▶ [Requirement]
Below is a listing; restate from it, character for character, the lines beginning at the line holding "grey.diffuse_color = GREY" and ending at the line holding "return Matrix.Rotation(angle, 4, 'Z')", both included.

=== Begin Enclosure ===

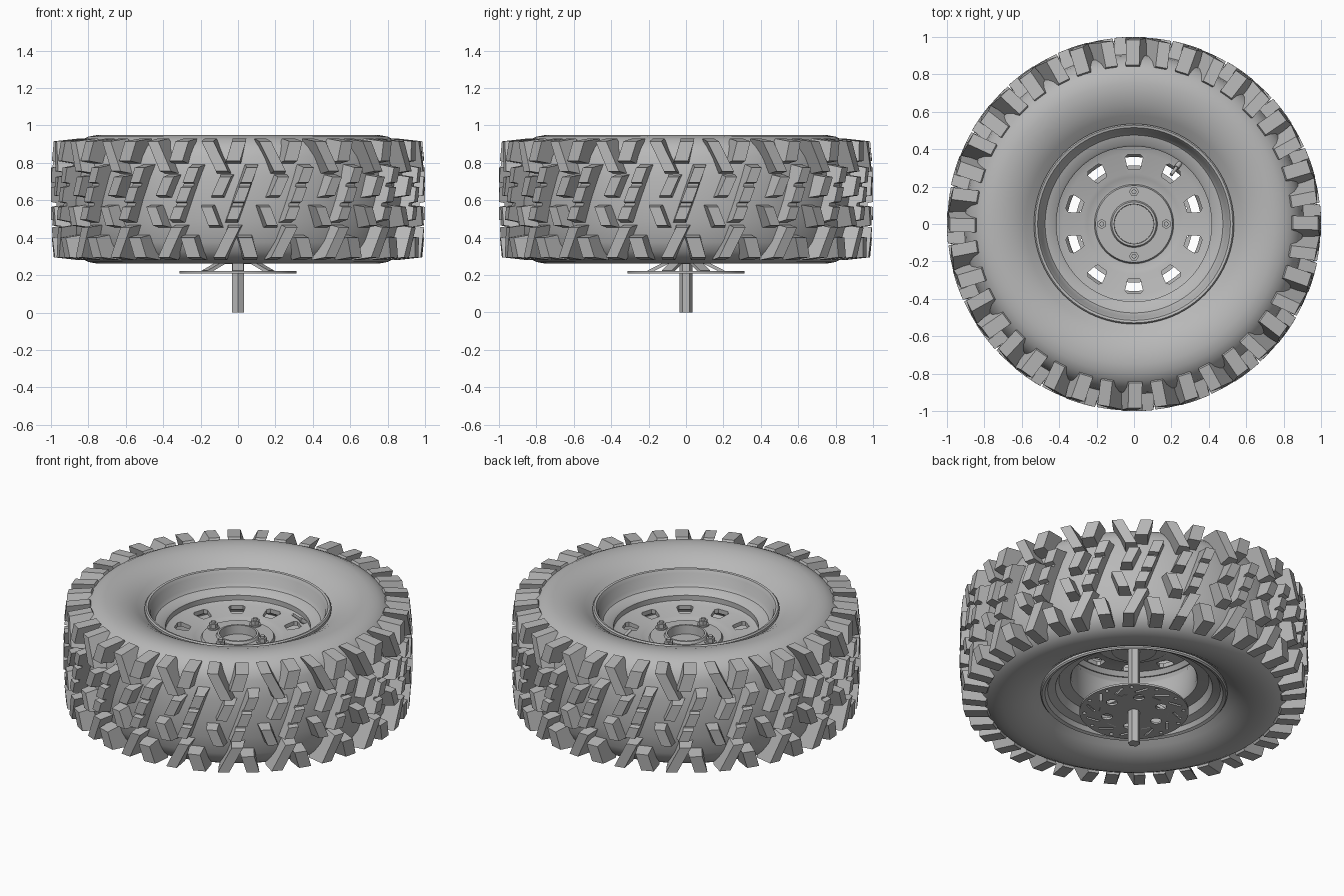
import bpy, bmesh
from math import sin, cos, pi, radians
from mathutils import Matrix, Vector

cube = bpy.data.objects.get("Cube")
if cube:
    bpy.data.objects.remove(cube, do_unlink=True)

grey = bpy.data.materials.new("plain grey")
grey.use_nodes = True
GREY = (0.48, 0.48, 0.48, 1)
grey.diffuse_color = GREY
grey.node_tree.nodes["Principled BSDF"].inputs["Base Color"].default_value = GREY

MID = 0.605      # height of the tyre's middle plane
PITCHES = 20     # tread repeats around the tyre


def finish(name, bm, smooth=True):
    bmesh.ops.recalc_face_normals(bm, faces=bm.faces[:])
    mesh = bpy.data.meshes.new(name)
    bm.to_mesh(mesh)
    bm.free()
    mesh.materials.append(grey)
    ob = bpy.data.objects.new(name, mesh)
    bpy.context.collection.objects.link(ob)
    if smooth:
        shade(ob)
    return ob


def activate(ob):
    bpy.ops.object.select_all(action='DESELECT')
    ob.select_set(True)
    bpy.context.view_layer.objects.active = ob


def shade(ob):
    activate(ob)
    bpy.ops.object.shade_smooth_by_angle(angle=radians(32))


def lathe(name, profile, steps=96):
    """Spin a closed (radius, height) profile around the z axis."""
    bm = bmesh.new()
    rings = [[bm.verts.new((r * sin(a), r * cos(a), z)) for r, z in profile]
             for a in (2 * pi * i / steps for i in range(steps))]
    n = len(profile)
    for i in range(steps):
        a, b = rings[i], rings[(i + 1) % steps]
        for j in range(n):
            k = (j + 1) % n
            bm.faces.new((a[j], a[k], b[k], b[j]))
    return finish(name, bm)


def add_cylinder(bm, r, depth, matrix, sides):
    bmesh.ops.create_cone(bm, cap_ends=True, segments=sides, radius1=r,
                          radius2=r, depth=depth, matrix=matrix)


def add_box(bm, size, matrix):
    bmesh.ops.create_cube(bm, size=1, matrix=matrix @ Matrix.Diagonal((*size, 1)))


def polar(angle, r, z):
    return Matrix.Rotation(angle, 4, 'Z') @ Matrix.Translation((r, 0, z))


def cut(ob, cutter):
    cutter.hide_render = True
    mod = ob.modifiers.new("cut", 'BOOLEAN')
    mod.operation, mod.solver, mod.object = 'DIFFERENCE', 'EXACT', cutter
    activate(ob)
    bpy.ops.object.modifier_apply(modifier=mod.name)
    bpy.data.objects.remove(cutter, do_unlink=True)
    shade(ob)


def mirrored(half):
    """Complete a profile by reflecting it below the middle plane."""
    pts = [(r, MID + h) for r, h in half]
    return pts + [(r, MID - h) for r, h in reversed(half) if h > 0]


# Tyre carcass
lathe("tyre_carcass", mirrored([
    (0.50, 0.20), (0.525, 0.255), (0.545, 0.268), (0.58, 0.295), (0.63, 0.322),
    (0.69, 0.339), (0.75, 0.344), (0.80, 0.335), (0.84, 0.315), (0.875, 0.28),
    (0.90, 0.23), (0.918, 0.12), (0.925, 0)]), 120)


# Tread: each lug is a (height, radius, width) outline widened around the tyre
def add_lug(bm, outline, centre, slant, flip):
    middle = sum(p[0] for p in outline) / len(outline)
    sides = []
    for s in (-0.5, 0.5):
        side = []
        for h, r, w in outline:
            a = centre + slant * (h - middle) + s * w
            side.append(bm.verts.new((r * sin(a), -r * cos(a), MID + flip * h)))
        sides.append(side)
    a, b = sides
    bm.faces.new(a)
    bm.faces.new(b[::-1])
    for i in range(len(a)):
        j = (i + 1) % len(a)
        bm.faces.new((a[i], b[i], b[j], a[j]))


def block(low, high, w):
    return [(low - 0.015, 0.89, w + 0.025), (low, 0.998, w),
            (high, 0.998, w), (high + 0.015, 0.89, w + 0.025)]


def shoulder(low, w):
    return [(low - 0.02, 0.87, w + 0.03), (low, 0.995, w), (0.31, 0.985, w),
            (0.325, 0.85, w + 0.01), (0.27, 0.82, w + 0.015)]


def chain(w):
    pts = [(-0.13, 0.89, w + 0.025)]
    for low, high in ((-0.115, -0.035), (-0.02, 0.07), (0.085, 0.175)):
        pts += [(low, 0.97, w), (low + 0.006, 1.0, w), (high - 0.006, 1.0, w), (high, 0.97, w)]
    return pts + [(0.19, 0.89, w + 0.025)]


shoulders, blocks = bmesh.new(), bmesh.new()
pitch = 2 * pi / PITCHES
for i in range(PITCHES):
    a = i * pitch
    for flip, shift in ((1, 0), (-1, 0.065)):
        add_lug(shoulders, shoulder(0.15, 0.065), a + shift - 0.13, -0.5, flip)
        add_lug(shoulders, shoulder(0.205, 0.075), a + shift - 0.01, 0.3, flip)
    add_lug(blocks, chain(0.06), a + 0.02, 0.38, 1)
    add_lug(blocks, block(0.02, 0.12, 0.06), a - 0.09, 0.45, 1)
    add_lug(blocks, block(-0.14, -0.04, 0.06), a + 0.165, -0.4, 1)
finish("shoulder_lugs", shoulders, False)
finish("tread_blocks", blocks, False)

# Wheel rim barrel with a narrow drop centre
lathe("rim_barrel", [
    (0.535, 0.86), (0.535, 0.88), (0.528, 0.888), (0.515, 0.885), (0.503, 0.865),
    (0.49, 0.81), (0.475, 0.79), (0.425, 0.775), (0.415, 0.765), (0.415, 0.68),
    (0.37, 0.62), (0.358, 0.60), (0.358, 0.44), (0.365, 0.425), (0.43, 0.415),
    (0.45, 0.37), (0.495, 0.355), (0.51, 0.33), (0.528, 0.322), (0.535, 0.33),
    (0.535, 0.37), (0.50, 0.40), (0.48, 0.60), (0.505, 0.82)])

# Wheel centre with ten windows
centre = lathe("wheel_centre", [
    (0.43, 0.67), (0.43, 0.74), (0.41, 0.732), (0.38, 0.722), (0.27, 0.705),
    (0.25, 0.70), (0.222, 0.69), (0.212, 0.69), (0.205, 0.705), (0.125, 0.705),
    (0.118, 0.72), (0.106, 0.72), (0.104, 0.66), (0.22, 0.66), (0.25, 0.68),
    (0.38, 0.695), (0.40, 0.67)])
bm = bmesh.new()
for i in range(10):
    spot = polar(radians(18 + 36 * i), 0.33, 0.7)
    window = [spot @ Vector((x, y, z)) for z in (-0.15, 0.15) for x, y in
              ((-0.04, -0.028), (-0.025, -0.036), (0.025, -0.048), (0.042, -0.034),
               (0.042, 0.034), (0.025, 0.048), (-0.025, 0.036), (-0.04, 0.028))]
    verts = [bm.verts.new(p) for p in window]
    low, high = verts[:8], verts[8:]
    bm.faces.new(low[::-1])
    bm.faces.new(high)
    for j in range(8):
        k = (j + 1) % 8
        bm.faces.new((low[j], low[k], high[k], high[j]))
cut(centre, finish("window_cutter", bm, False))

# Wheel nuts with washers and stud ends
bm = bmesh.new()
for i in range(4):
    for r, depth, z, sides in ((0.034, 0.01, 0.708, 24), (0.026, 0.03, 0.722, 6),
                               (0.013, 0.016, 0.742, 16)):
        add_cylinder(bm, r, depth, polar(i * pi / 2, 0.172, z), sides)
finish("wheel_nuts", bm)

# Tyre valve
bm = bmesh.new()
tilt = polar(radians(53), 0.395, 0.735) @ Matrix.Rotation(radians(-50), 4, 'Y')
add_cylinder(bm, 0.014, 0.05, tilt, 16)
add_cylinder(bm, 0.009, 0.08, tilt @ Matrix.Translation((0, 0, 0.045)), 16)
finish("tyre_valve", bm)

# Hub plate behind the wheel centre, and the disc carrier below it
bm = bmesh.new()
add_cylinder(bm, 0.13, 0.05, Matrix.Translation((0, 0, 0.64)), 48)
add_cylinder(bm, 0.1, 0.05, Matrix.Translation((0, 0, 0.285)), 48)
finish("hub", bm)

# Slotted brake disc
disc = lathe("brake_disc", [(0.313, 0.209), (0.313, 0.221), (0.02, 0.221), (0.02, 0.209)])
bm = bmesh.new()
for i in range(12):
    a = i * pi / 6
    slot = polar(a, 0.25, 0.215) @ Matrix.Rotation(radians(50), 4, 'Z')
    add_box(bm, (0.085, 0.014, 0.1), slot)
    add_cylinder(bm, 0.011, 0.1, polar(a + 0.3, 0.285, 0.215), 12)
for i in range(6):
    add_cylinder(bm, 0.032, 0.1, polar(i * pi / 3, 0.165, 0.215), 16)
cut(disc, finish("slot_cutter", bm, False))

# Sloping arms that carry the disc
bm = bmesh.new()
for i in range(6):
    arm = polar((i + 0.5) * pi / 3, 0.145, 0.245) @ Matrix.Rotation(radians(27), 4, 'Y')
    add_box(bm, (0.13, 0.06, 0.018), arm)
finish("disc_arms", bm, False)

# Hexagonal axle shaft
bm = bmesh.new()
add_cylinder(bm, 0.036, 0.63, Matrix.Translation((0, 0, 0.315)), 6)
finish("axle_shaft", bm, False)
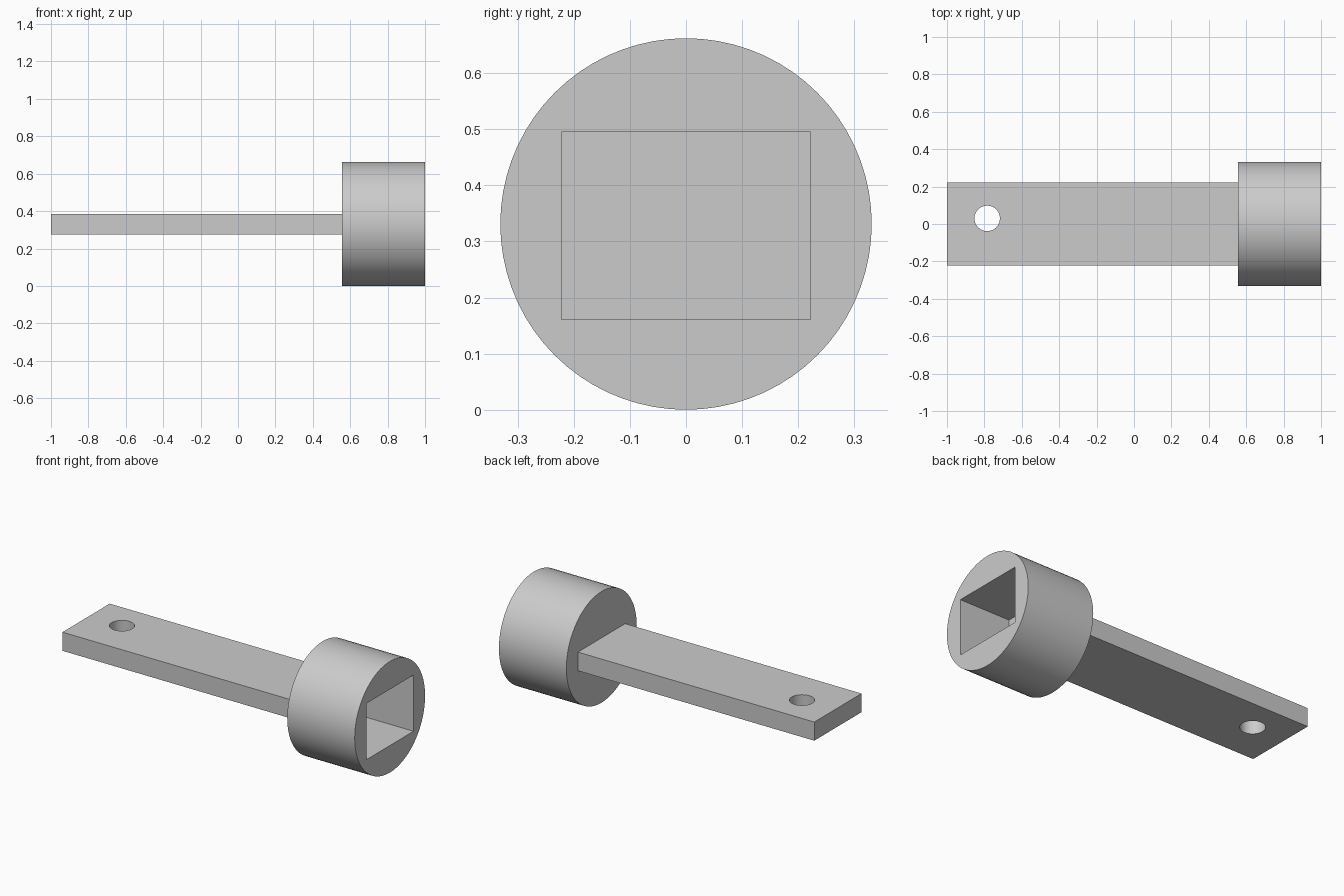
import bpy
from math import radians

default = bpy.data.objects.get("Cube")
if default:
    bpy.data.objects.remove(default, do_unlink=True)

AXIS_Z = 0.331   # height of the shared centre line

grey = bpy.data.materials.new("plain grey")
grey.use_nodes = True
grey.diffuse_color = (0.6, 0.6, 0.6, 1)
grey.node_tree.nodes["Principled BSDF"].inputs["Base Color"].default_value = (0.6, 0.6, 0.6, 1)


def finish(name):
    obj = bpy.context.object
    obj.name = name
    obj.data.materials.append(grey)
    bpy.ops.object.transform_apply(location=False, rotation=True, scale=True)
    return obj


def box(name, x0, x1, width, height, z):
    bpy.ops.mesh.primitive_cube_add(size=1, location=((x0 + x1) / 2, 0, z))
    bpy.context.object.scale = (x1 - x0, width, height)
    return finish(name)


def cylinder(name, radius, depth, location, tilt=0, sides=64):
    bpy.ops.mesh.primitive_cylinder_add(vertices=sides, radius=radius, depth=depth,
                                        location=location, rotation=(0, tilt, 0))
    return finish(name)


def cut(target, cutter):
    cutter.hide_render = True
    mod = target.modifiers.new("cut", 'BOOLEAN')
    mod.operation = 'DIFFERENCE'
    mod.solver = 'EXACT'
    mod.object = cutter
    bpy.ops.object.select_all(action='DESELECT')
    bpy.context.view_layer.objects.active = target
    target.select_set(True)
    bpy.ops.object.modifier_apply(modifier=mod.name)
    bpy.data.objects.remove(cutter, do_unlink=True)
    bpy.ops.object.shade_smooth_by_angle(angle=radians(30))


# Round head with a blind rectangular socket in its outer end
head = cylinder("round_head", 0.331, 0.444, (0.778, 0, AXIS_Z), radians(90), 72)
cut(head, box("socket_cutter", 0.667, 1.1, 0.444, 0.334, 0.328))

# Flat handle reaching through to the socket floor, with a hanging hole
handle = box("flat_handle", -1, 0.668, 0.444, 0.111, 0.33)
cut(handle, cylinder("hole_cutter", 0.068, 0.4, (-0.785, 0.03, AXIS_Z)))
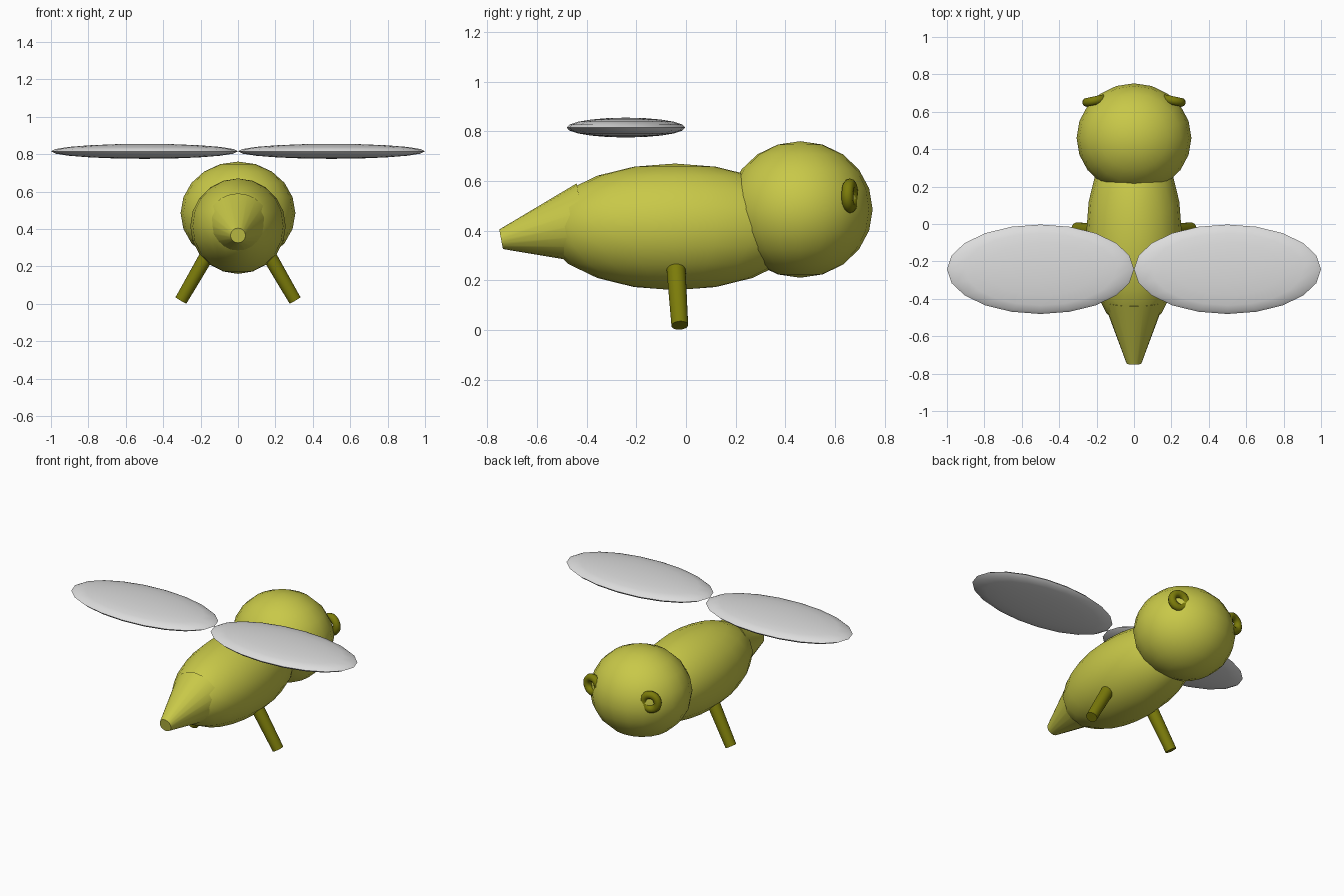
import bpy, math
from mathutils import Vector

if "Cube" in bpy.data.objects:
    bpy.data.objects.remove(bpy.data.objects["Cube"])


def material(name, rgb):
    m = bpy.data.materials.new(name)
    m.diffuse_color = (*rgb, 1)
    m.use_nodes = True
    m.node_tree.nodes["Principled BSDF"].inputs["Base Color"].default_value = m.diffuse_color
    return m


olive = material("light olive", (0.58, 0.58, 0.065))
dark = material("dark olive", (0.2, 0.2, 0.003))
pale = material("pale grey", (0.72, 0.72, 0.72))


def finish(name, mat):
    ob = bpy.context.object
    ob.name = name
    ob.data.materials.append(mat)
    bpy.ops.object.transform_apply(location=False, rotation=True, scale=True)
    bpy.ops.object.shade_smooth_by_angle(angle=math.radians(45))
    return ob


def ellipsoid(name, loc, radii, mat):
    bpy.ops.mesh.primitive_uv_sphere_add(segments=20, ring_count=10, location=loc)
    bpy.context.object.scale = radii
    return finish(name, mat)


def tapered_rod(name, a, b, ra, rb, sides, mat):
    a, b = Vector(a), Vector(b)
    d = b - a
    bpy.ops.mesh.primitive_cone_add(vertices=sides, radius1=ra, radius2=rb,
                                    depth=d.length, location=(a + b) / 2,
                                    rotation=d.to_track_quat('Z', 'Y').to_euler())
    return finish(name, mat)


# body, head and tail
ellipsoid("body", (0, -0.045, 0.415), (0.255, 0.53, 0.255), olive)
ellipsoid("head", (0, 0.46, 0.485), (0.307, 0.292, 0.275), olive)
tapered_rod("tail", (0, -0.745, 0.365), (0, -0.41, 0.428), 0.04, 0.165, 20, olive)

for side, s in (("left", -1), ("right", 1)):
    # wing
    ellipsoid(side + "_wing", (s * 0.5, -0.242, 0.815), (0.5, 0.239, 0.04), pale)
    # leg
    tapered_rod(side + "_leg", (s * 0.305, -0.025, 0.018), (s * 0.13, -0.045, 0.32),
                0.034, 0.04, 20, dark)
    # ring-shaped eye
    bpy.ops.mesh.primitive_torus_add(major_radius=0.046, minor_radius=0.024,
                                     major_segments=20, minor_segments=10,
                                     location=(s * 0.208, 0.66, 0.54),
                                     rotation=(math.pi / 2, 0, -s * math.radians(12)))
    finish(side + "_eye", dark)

=== End Enclosure ===

▶ [Answer section]
grey.diffuse_color = GREY
grey.node_tree.nodes["Principled BSDF"].inputs["Base Color"].default_value = GREY

MID = 0.605      # height of the tyre's middle plane
PITCHES = 20     # tread repeats around the tyre


def finish(name, bm, smooth=True):
    bmesh.ops.recalc_face_normals(bm, faces=bm.faces[:])
    mesh = bpy.data.meshes.new(name)
    bm.to_mesh(mesh)
    bm.free()
    mesh.materials.append(grey)
    ob = bpy.data.objects.new(name, mesh)
    bpy.context.collection.objects.link(ob)
    if smooth:
        shade(ob)
    return ob


def activate(ob):
    bpy.ops.object.select_all(action='DESELECT')
    ob.select_set(True)
    bpy.context.view_layer.objects.active = ob


def shade(ob):
    activate(ob)
    bpy.ops.object.shade_smooth_by_angle(angle=radians(32))


def lathe(name, profile, steps=96):
    """Spin a closed (radius, height) profile around the z axis."""
    bm = bmesh.new()
    rings = [[bm.verts.new((r * sin(a), r * cos(a), z)) for r, z in profile]
             for a in (2 * pi * i / steps for i in range(steps))]
    n = len(profile)
    for i in range(steps):
        a, b = rings[i], rings[(i + 1) % steps]
        for j in range(n):
            k = (j + 1) % n
            bm.faces.new((a[j], a[k], b[k], b[j]))
    return finish(name, bm)


def add_cylinder(bm, r, depth, matrix, sides):
    bmesh.ops.create_cone(bm, cap_ends=True, segments=sides, radius1=r,
                          radius2=r, depth=depth, matrix=matrix)


def add_box(bm, size, matrix):
    bmesh.ops.create_cube(bm, size=1, matrix=matrix @ Matrix.Diagonal((*size, 1)))


def polar(angle, r, z):
    return Matrix.Rotation(angle, 4, 'Z') @ Matrix.Translation((r, 0, z))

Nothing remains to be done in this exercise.